“We feel like it is neighbors helping neighbors. It is a community, and we are just trying to help others that are in need at the moment,” McLane said.
The Cranberry Township Municipal Building, Young Brothers Tae Kwon-Do and 9 Round all had trees up with wish lists on them for people to take to buy for a family, McLane said.
Roy said help from their friends, neighbors and coworkers also was sought.
“The wish lists are comprised of either wants or needs,” McLane said. “Kids just ask for basic things that people take for granted.”
Andreassi said each wish list is customized to the child with specific sizes for cloths, colors they like and the specific toys they want.
McLane said many items on the wish lists are comforters, sheet sets, clothes and basic household items.
Some of the shoppers help families who are without furniture. Some of the items given are a futon and a dresser. Another student will get a kayak and several others will get laptop computers.
Andreassi said wrapping paper also was bought for each family so the parents could wrap the gifts and feel like they were involved in the process.

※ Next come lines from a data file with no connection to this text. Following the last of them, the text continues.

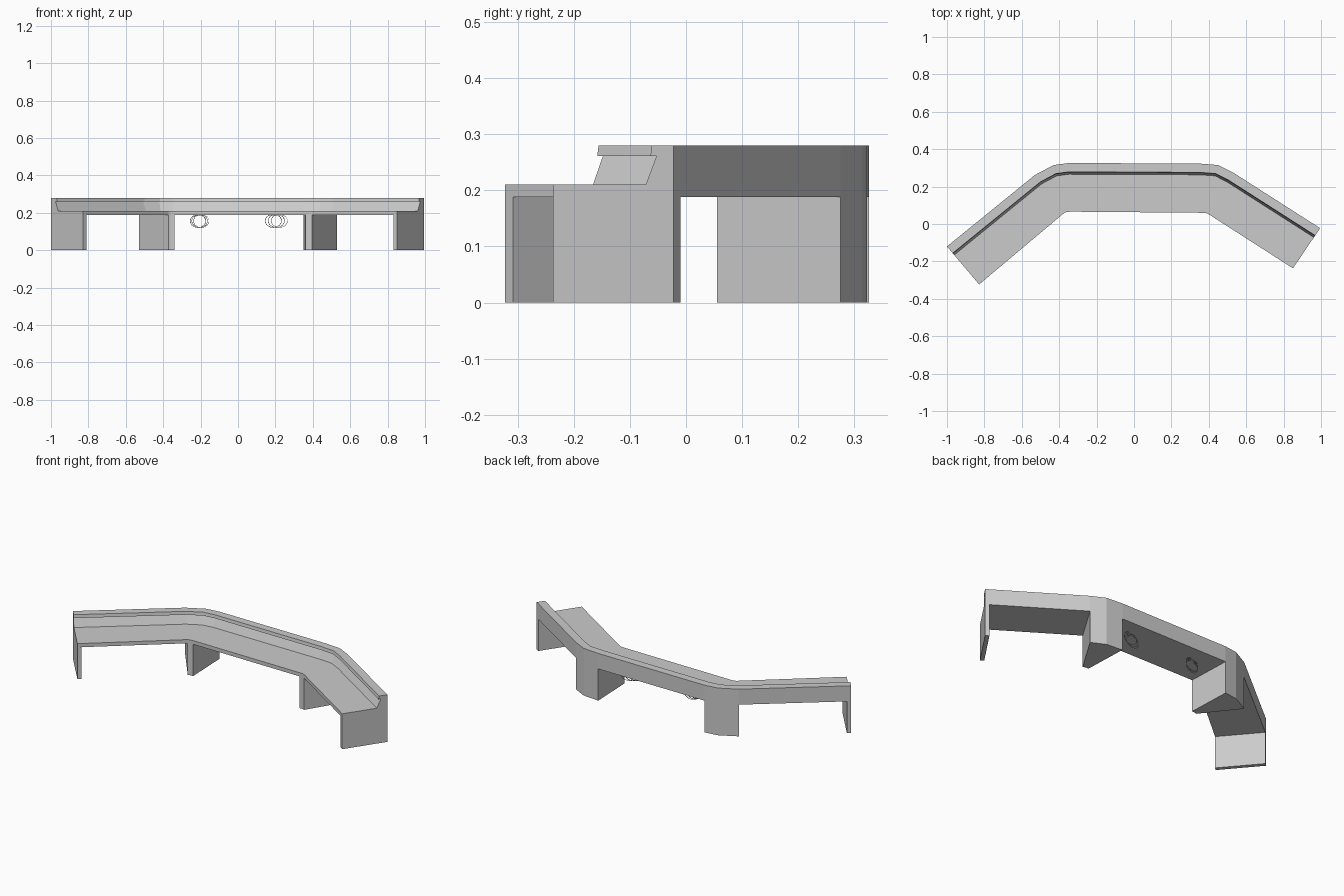
import bpy, bmesh, math
from mathutils import Vector

if "Cube" in bpy.data.objects:
    bpy.data.objects.remove(bpy.data.objects["Cube"])

# Plan stations from left to right: rear point, front point
rear = [(-1, -.12), (-.53, .262), (-.43, .315), (-.35, .326),
        (.35, .323), (.45, .315), (.53, .275), (.995, -.022)]
front = [(-.828, -.323), (-.372, .06), (-.36, .064), (-.34, .066),
         (.36, .06), (.38, .06), (.395, .055), (.85, -.237)]
R = [Vector(p) for p in rear]
F = [Vector(p) for p in front]
TOP, UNDER = .21, .188


def make_object(name, verts, faces):
    mesh = bpy.data.meshes.new(name)
    mesh.from_pydata(verts, [], faces)
    bm = bmesh.new()
    bm.from_mesh(mesh)
    bmesh.ops.recalc_face_normals(bm, faces=bm.faces)
    bm.to_mesh(mesh)
    bm.free()
    ob = bpy.data.objects.new(name, mesh)
    bpy.context.collection.objects.link(ob)
    return ob


def prism(name, plan, z0, z1):
    n = len(plan)
    verts = [(p[0], p[1], z) for z in (z0, z1) for p in plan]
    faces = [tuple(range(n)), tuple(range(n, 2 * n))]
    faces += [(i, (i + 1) % n, n + (i + 1) % n, n + i) for i in range(n)]
    return make_object(name, verts, faces)


# Desk top with raised rear ledge: one profile swept through the stations
verts, faces = [], []
for r, f in zip(R, F):
    d = (f - r).normalized()
    length = (f - r).length
    profile = [(0, UNDER), (0, .28), (.047, .28), (.05, .261), (.037, .261),
               (.06, TOP), (length, TOP), (length, UNDER)]
    for t, z in profile:
        p = r + d * t
        verts.append((p.x, p.y, z))
n = 8
for s in range(len(R) - 1):
    for i in range(n):
        j = (i + 1) % n
        faces.append((s * n + i, s * n + j, s * n + n + j, s * n + n + i))
faces += [tuple(range(n)), tuple(range((len(R) - 1) * n, len(R) * n))]
make_object("desk_top", verts, faces)

# Thin panels closing both ends
for name, a, b in (("left_end_panel", 0, 1), ("right_end_panel", 7, 6)):
    step = (R[b] - R[a]).normalized() * .023
    prism(name, [R[a], F[a], F[a] + step, R[a] + step], 0, UNDER)

# Wedge legs under the two bends
prism("left_bend_leg", R[1:4] + F[1:4][::-1], 0, UNDER)
prism("right_bend_leg", R[4:7] + F[4:7][::-1], 0, UNDER)

# Thin coiled cables hanging below the middle section
for name, cx, spread in (("left_cable", -.205, .013), ("right_cable", .205, .024)):
    curve = bpy.data.curves.new(name, 'CURVE')
    curve.dimensions = '3D'
    curve.bevel_depth = .0015
    curve.bevel_resolution = 0
    sp = curve.splines.new('POLY')
    count = 43
    sp.points.add(count - 1)
    for i in range(count):
        a = i / (count - 1) * 3 * math.tau + math.pi / 2
        u = i / (count - 1) * 2 - 1
        sp.points[i].co = (cx + u * spread + .04 * math.cos(a), .225 + u * .015,
                           .155 + .034 * math.sin(a), 1)
    ob = bpy.data.objects.new(name, curve)
    bpy.context.collection.objects.link(ob)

“This is really a community effort,” McLane said. “We do some shopping with monetary donations, but there are people who go out and they shop for these wish lists, they are the reason we could do it ...
“We are very lucky to have the support to do it.”